            We are God’s work of art.  That reminds me of the most discouraging visit I ever had to one of my favorite art museums.  In the beginning of November, 2002, I joined our choir on a pilgrimage to Rome.  Part of the trip included a stop in Florence.  Florence is the city of the Renaissance, the city of Michelangelo’s David, and the frescos of the Medici Chapel, and great art museums, the greatest of which is the Uffizi.  It is in the Uffizi that you find Botticelli’s Annunciation, and the Birth of Venus, and the beautiful sculpture, the Medici Venus, to mention just three of its most famous works.  Now, I had been to the Uffizi before, but there were always long lines and hours of waiting to get in,  followed by overcrowded rooms, and noisy tourists who seemed more concerned about proving to their friends back home that they had been  there than with enjoying the works of art.  But, on that trip in November I went to the museum in the afternoon and was shocked to find that there was no line waiting to get in.  I walked right in, after paying a King’s ransom for a ticket.  The Italians are not shy in charging.  Still it certainly seemed worth whatever they charged.  There were very few people in the museum.  It was all mine to enjoy!  Then I found out why the museum was almost empty.  It was the latter part of an overcast afternoon in November.  And the Uffizi relies mainly on natural lighting.  The galleries were gloomy, even dark.

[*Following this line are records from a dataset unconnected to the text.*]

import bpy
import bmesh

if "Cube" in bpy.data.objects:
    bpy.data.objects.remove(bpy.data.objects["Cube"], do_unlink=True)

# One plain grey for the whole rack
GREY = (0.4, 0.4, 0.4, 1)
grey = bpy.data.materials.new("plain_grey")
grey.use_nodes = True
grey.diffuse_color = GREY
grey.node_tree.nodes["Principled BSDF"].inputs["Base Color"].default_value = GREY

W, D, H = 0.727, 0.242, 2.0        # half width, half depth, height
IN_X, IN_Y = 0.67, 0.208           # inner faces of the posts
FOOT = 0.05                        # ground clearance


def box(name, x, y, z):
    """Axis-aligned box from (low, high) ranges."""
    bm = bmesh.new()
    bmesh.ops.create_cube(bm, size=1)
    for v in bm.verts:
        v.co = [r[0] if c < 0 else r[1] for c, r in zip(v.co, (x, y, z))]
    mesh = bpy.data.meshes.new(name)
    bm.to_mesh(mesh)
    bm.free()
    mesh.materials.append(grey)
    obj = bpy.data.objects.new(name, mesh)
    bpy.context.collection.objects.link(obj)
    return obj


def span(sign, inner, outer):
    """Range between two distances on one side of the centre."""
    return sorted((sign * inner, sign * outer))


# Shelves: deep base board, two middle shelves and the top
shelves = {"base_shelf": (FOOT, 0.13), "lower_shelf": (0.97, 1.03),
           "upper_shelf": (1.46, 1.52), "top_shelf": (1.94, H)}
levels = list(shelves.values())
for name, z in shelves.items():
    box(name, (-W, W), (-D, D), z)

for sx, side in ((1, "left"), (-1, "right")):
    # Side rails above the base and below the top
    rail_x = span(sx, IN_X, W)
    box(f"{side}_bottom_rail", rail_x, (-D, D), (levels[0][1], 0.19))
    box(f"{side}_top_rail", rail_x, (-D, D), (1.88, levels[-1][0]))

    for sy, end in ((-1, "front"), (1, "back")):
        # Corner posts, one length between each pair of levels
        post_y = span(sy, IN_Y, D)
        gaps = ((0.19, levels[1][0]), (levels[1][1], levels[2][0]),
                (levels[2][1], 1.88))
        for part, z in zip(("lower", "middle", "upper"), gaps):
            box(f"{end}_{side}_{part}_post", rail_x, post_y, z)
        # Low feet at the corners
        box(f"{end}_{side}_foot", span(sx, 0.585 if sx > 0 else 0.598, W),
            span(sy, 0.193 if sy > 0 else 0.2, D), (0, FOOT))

Botticelli and Raphael’s paintings looked brown and grey, certainly I could not see their vibrant colors.  Even the great sculpture that Napoleon stole and that France sent back to Italy, the Medici Venus, looked rather plain, certainly not worth the fuss.   Artwork is not beautiful if you can’t see it.

 

            In the conclusion of today’s Gospel, Jesus tells Nicodemus: “Whoever lives in the truth comes to the light, so that his works may be clearly seen as done in God.”

 

            There are times that we hide our Christianity.  Someone is talking about someone else, and we join in the backstabbing. Someone is being vocal about his or her  latest plunge into immorality, and we just go along with the rest listening to the exploits in silent agreement.  A person is attacking our faith, and we don’t make any effort to defend what we know is truth.  And the artwork that God created, the handiwork of God, remains hidden, in the dark.

 

            But there are those times that we do come into the light and let God’s handiwork be seen in the world. There are times that we give up our days and nights to stay at the bedside of a dying person, perhaps only an acquaintance who would be all alone if we left.  And the beauty of God is seen in His Light.  There are times that we sacrifice something that we really want to do so that we can spend time with someone who is hurting.  You may take this for granted, but when you go to a wake or funeral, you are giving tremendous comfort to the family, even if you are just one of three hundred people there.  The family will remember every person present and will thank God for the beauty of His people.  There are times that we all take stands which are not popular, which can result in others being upset with us, but we stick with the truth for the sake of the Beauty of His Truth.  And His Light overcomes the darkness.

 

            We are God’s work of art.  Artists take a deep pride in their work.  But their work must be in the light to be seen. We pray today that we may have the courage to allow the light to reveal the Beauty we have be given by our Loving Savior, who is, after all, the Infinite Beauty.